─── Extracted records ───
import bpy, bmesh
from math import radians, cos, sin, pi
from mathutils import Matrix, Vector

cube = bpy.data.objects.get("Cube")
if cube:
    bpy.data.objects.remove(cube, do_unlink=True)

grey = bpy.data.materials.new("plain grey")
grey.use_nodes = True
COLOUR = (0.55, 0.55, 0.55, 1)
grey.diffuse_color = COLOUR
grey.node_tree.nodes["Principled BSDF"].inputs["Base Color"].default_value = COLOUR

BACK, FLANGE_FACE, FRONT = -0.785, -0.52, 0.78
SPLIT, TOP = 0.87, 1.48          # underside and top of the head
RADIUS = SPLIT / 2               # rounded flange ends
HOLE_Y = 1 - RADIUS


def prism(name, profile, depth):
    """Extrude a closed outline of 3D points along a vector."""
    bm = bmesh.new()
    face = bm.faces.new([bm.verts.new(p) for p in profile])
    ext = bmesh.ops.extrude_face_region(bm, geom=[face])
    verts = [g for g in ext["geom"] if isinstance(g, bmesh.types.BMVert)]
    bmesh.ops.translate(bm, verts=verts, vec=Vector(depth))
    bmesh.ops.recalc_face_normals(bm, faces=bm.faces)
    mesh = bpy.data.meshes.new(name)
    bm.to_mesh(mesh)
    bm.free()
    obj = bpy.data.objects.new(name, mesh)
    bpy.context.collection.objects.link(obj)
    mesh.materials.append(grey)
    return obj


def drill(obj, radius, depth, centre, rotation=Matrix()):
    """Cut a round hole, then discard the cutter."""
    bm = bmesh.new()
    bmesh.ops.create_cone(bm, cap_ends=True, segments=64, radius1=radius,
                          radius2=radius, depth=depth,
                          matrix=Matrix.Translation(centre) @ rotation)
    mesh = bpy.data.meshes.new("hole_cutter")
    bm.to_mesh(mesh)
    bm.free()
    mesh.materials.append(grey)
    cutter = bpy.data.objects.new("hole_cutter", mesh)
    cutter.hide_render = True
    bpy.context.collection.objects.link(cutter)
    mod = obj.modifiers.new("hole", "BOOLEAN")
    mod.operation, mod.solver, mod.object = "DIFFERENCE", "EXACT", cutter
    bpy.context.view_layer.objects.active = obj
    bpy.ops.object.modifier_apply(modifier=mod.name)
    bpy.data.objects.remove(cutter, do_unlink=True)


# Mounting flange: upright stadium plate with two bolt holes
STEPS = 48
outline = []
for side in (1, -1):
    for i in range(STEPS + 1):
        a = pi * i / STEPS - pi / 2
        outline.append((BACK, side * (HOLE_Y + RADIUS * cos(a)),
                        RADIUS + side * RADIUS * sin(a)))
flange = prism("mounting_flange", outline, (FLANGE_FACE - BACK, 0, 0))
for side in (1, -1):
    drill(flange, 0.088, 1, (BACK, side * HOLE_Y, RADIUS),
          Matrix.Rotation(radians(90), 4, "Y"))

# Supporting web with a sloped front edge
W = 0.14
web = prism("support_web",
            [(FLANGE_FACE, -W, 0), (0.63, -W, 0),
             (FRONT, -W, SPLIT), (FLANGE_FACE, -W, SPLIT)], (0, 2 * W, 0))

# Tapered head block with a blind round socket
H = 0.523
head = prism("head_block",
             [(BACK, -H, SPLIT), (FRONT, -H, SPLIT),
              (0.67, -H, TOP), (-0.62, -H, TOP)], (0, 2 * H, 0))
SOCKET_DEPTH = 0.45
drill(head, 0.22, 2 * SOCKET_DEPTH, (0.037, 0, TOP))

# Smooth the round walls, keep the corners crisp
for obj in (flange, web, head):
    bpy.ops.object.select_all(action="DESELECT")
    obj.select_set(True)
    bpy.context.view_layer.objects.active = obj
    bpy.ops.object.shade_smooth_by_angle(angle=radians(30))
───
_Directions for this task_
Having output the line that contains "obj = bpy.data.objects.new(name, mesh)", stop. Every line before it, back to the first line of the data, must be reproduced exactly.

_Problem solution_
import bpy, bmesh
from math import radians, cos, sin, pi
from mathutils import Matrix, Vector

cube = bpy.data.objects.get("Cube")
if cube:
    bpy.data.objects.remove(cube, do_unlink=True)

grey = bpy.data.materials.new("plain grey")
grey.use_nodes = True
COLOUR = (0.55, 0.55, 0.55, 1)
grey.diffuse_color = COLOUR
grey.node_tree.nodes["Principled BSDF"].inputs["Base Color"].default_value = COLOUR

BACK, FLANGE_FACE, FRONT = -0.785, -0.52, 0.78
SPLIT, TOP = 0.87, 1.48          # underside and top of the head
RADIUS = SPLIT / 2               # rounded flange ends
HOLE_Y = 1 - RADIUS


def prism(name, profile, depth):
    """Extrude a closed outline of 3D points along a vector."""
    bm = bmesh.new()
    face = bm.faces.new([bm.verts.new(p) for p in profile])
    ext = bmesh.ops.extrude_face_region(bm, geom=[face])
    verts = [g for g in ext["geom"] if isinstance(g, bmesh.types.BMVert)]
    bmesh.ops.translate(bm, verts=verts, vec=Vector(depth))
    bmesh.ops.recalc_face_normals(bm, faces=bm.faces)
    mesh = bpy.data.meshes.new(name)
    bm.to_mesh(mesh)
    bm.free()
    obj = bpy.data.objects.new(name, mesh)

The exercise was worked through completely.